Zifa increase match fees

By Sikhumbuzo Moy

In a bid to cushion referees and shield them from match-fixing, Zifa has increased match fees for Castle Lager Premier Soccer League officials by more than 100 percent with effect from next month.

Joseph Mamutse
Joseph Mamutse

According to the new fees structure announced by Zifa chief executive officer Joseph Mamutse in a letter to his PSL counterpart, Kennedy Ndebele, a centre official will now get $700, up from $270 for a match. The match commissioner will also receive the same amount.

Assistant referees and fourth officials will get $600, up from $240.

The increase means clubs will now fork out $2 500 per match for referees’ fees with effect from October 1, a development that will further erode their already strained budgets.

“The circular states that the changes are with effect from September 1 but let me hasten to say that this was the initial plan. But due to delays in implementing this, the changes will now be effective from next month. These increases were brought about by the need to cushion our referees against the ever increasing costs like inflation as well as other vices,” said Zimbabwe Referees’ Committee chairman, Bryton Malandule.
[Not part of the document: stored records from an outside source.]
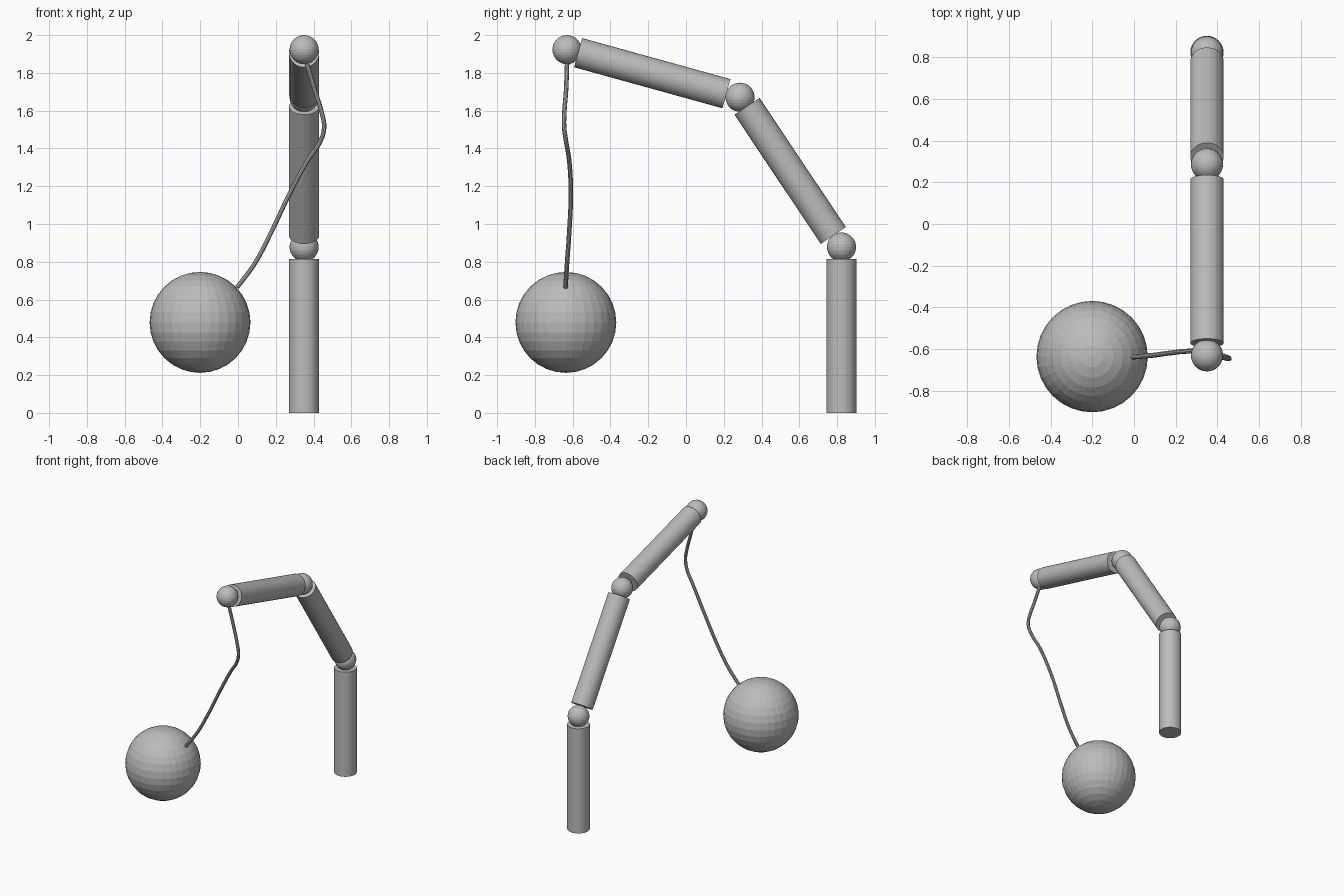
import bpy
from mathutils import Vector

if "Cube" in bpy.data.objects:
    bpy.data.objects.remove(bpy.data.objects["Cube"])

grey = bpy.data.materials.new("plain_grey")
grey.diffuse_color = (0.5, 0.5, 0.5, 1)
grey.use_nodes = True
grey.node_tree.nodes["Principled BSDF"].inputs["Base Color"].default_value = grey.diffuse_color


def finish(name):
    ob = bpy.context.object
    ob.name = name
    ob.data.materials.append(grey)
    return ob


def ball(name, centre, radius):
    bpy.ops.mesh.primitive_uv_sphere_add(segments=32, ring_count=16, radius=radius, location=centre)
    return finish(name)


def rod(name, start, end, radius=0.08):
    a, b = Vector(start), Vector(end)
    bpy.ops.mesh.primitive_cylinder_add(vertices=32, radius=radius, depth=(b - a).length,
                                        location=(a + b) / 2)
    ob = finish(name)
    ob.rotation_euler = (b - a).to_track_quat('Z', 'Y').to_euler()
    return ob


X = 0.35  # the whole arm lies in this plane

# Arm segments
rod("post", (X, 0.823, 0), (X, 0.823, 0.815))
rod("lower_arm", (X, 0.78, 0.939), (X, 0.323, 1.623))
rod("upper_arm", (X, 0.214, 1.69), (X, -0.571, 1.907))

# Joints
for name, y, z in (("lower_joint", 0.823, 0.878), ("middle_joint", 0.286, 1.671),
                   ("tip_joint", -0.63, 1.923)):
    ball(name, (X, y, z), 0.077)

# Hanging ball
ball("hanging_ball", (-0.201, -0.636, 0.479), 0.267)

# Cable from the tip joint to the hanging ball
path = [(0.355, -0.628, 1.88), (0.367, -0.63, 1.84), (0.407, -0.635, 1.708), (0.443, -0.644, 1.59),
        (0.456, -0.645, 1.512), (0.436, -0.635, 1.438), (0.372, -0.619, 1.342),
        (0.274, -0.61, 1.162), (0.170, -0.619, 0.944), (0.088, -0.63, 0.79),
        (-0.005, -0.638, 0.664)]
curve = bpy.data.curves.new("cable", 'CURVE')
curve.dimensions = '3D'
curve.bevel_depth = 0.012
curve.bevel_resolution = 3
curve.resolution_u = 8
curve.use_fill_caps = True
spline = curve.splines.new('BEZIER')
spline.bezier_points.add(len(path) - 1)
for point, co in zip(spline.bezier_points, path):
    point.co = co
    point.handle_left_type = point.handle_right_type = 'AUTO'
cable = bpy.data.objects.new("cable", curve)
bpy.context.collection.objects.link(cable)
bpy.ops.object.select_all(action='DESELECT')
cable.select_set(True)
bpy.context.view_layer.objects.active = cable
bpy.ops.object.convert(target='MESH')
finish("cable")
bpy.ops.object.shade_smooth_by_angle()
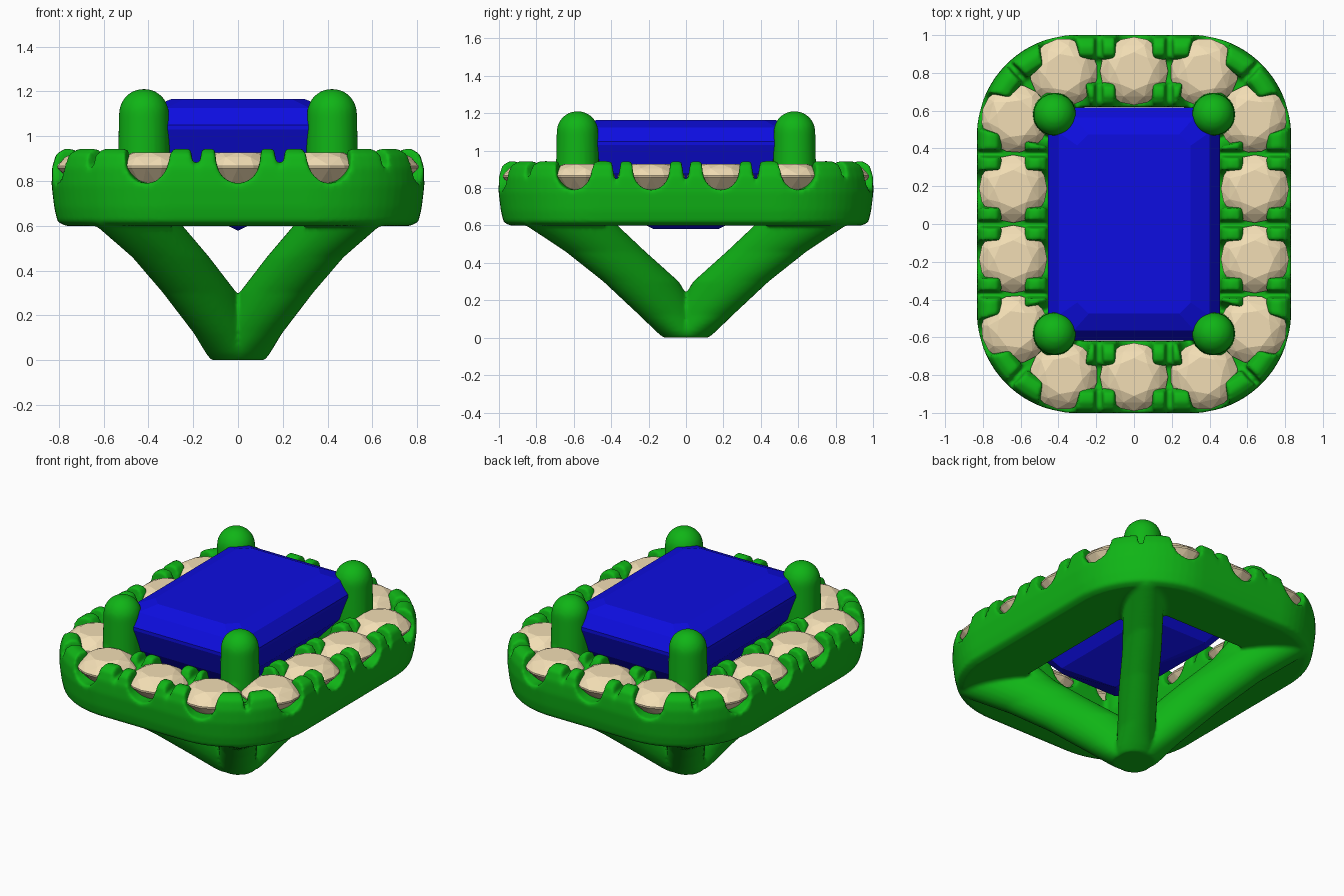
import bpy, bmesh, math
from mathutils import Vector

if "Cube" in bpy.data.objects:
    bpy.data.objects.remove(bpy.data.objects["Cube"])

HX, HY, R = 0.30, 0.47, 0.34           # halo centre line: corner centres and radius
PERIM = 4 * (HX + HY) + 2 * math.pi * R
COUNT = 14


def material(name, rgb):
    m = bpy.data.materials.new(name)
    m.diffuse_color = (*rgb, 1)
    m.use_nodes = True
    m.node_tree.nodes["Principled BSDF"].inputs["Base Color"].default_value = m.diffuse_color
    return m


GREEN = material("green_metal", (0.005, 0.46, 0.008))
BLUE = material("blue_gem", (0.004, 0.004, 0.75))
TAN = material("pale_gem", (0.89, 0.73, 0.46))


def make_object(name, bm, mat=None):
    bmesh.ops.recalc_face_normals(bm, faces=bm.faces[:])
    me = bpy.data.meshes.new(name)
    bm.to_mesh(me)
    bm.free()
    ob = bpy.data.objects.new(name, me)
    bpy.context.collection.objects.link(ob)
    if mat:
        me.materials.append(mat)
    return ob


def halo_point(s):
    """Position and outward normal on the rounded rectangle, s = length from +y middle."""
    s %= PERIM
    arc = R * math.pi / 2
    a = math.pi / 2
    p = Vector((0, HY + R, 0))
    segs = [("l", HX), ("a", (HX, HY)), ("l", 2 * HY), ("a", (HX, -HY)), ("l", 2 * HX),
            ("a", (-HX, -HY)), ("l", 2 * HY), ("a", (-HX, HY)), ("l", HX)]
    for kind, v in segs:
        length = v if kind == "l" else arc
        d = min(s, length)
        if kind == "l":
            p = p + Vector((math.sin(a), -math.cos(a), 0)) * d
        else:
            a -= d / R
            p = Vector((v[0] + R * math.cos(a), v[1] + R * math.sin(a), 0))
        s -= d
        if s <= 1e-9:
            break
    return p, Vector((math.cos(a), math.sin(a), 0))


def loft(bm, rings, closed=False):
    rows = [[bm.verts.new(c) for c in r] for r in rings]
    n = len(rows[0])
    pairs = list(zip(rows, rows[1:])) + ([(rows[-1], rows[0])] if closed else [])
    for r0, r1 in pairs:
        for i in range(n):
            j = (i + 1) % n
            bm.faces.new((r0[i], r0[j], r1[j], r1[i]))
    if not closed:
        bm.faces.new(rows[0])
        bm.faces.new(rows[-1])


def hull_object(name, points, mat):
    bm = bmesh.new()
    for p in points:
        bm.verts.new(p)
    res = bmesh.ops.convex_hull(bm, input=bm.verts[:])
    junk = [g for g in res["geom_interior"] if isinstance(g, bmesh.types.BMVert)]
    if junk:
        bmesh.ops.delete(bm, geom=junk, context='VERTS')
    bmesh.ops.dissolve_limit(bm, angle_limit=0.01, verts=bm.verts[:], edges=bm.edges[:])
    return make_object(name, bm, mat)


def apply_modifier(ob, mod):
    bpy.context.view_layer.objects.active = ob
    bpy.ops.object.modifier_apply(modifier=mod.name)


# Halo: channelled profile (offset, height) swept round the rounded rectangle
half = [(0.13, 0.60), (0.165, 0.617), (0.18, 0.68), (0.192, 0.78), (0.19, 0.86),
        (0.172, 0.92), (0.13, 0.946), (0.085, 0.938), (0.062, 0.90), (0.06, 0.85)]
inner = [(-o, z) for o, z in reversed(half[3:])] + [(-0.19, 0.62), (-0.175, 0.60)]
bm = bmesh.new()
rings = []
N = 168
for i in range(N):
    p, n = halo_point(i * PERIM / N)
    rings.append([p + n * o + Vector((0, 0, z)) for o, z in half + inner])
loft(bm, rings, closed=True)
halo = make_object("setting", bm, GREEN)

# Cutters: a U-shaped scallop at each stone, a thin V groove between stones
scallop = [(0.115, 1.05), (0.097, 0.885)]
scallop += [(0.095 * math.cos(t), 0.885 - 0.095 * math.sin(t))
            for t in [math.pi * k / 10 for k in range(1, 10)]]
scallop += [(-0.097, 0.885), (-0.115, 1.05)]
groove = [(0.034, 1.0), (0.006, 0.825), (-0.006, 0.825), (-0.034, 1.0)]
bm = bmesh.new()
for i in range(2 * COUNT):
    p, n = halo_point(i * PERIM / (2 * COUNT))
    t = Vector((-n.y, n.x, 0))
    prof = groove if i % 2 else scallop
    loft(bm, [[p + n * e + t * x + Vector((0, 0, z)) for x, z in prof]
              for e in (-0.23, 0.26)])
cutter = make_object("scallop_cutter", bm)
cutter.hide_render = True
cut = halo.modifiers.new("scallops", 'BOOLEAN')
cut.operation = 'DIFFERENCE'
cut.solver = 'EXACT'
cut.use_self = True
cut.object = cutter
apply_modifier(halo, cut)
bpy.data.objects.remove(cutter)

# Four legs that rise from the foot, through the halo, into round-topped claws
# sections: centre x, centre y, z, radius along slope, radius across
sections = [(0.02, 0.02, 0, 0.10, 0.10), (0.03, 0.04, 0.03, 0.12, 0.11),
            (0.06, 0.09, 0.12, 0.18, 0.11), (0.17, 0.24, 0.30, 0.235, 0.115),
            (0.30, 0.43, 0.46, 0.25, 0.115), (0.44, 0.61, 0.60, 0.29, 0.118),
            (0.43, 0.59, 0.72, 0.15, 0.12), (0.42, 0.58, 0.85, 0.117, 0.117)]
for k in range(8):
    a = k * math.pi / 16
    sections.append((0.42, 0.58, 1.10 + 0.112 * math.sin(a),
                     0.112 * math.cos(a), 0.112 * math.cos(a)))
bm = bmesh.new()
for sx in (-1, 1):
    for sy in (-1, 1):
        d = Vector((0.58 * sx, 0.815 * sy, 0))
        q = Vector((-d.y, d.x, 0))
        rings = []
        for cx, cy, z, a, b in sections:
            c = Vector((cx * sx, cy * sy, z))
            rings.append([c + d * a * math.cos(k * math.pi / 12) + q * b * math.sin(k * math.pi / 12)
                          for k in range(24)])
        loft(bm, rings)
legs = make_object("legs", bm, GREEN)

# Fuse halo and legs into one softly rounded casting
bpy.ops.object.select_all(action='DESELECT')
legs.select_set(True)
halo.select_set(True)
bpy.context.view_layer.objects.active = halo
bpy.ops.object.join()
fuse = halo.modifiers.new("fuse", 'REMESH')
fuse.mode = 'VOXEL'
fuse.voxel_size = 0.012
fuse.use_smooth_shade = True
apply_modifier(halo, fuse)
soft = halo.modifiers.new("soften", 'SMOOTH')
soft.factor = 0.5
soft.iterations = 4
apply_modifier(halo, soft)

# Small round stones
for i in range(COUNT):
    c, n = halo_point(i * PERIM / COUNT)
    a0 = math.atan2(n.y, n.x)
    pts = [c + Vector((0, 0, 0.70))]
    for count, r, z, off in [(8, 0.10, 0.928, 0), (8, 0.145, 0.906, 0.5),
                             (16, 0.18, 0.868, 0), (16, 0.18, 0.858, 0), (8, 0.10, 0.775, 0.5)]:
        for k in range(count):
            a = a0 + (k + off) * 2 * math.pi / count
            pts.append(c + Vector((r * math.cos(a), r * math.sin(a), z)))
    hull_object(f"halo_stone_{i + 1}", pts, TAN)

# Large step-cut centre stone: half width, half length, z, corner cut
steps = [(0.30, 0.475, 1.165, 0.06), (0.40, 0.565, 1.125, 0.08), (0.455, 0.618, 1.05, 0.10),
         (0.455, 0.618, 1.03, 0.10), (0.40, 0.56, 0.88, 0.08), (0.25, 0.41, 0.70, 0.05),
         (0.004, 0.17, 0.58, 0.002)]
pts = []
for hx, hy, z, c in steps:
    for sx in (-1, 1):
        for sy in (-1, 1):
            pts += [(sx * (hx - c), sy * hy, z), (sx * hx, sy * (hy - c), z)]
hull_object("centre_stone", pts, BLUE)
Malandule said they have begun engaging provinces and regions with a view to effecting changes for match fees for match officials in all the lower tier leagues.

“It’s a tight corner for both parties and we really feel for our clubs, but so do we for the referees. Fifa requires that we conduct at least four fitness tests per year for referees and if you calculate the costs involved for the referee to undergo these tests and the fact that one is not on duty every weekend, it’s a sad situation. Refereeing is now a profession, some of these boys and girls are not even gainfully employed, making refereeing their source of livelihood and failure to take care of them might expose them to some untoward behaviour which destroys our game,” said Malandule.

There have also been calls to wean referees from clubs by looking for separate sponsorship for them just like it’s now done in countries such as England and South Africa.

A referee in South Africa reportedly gets a flat monthly fee of R5 000, while match fees are pegged at R6 000. The Chronicle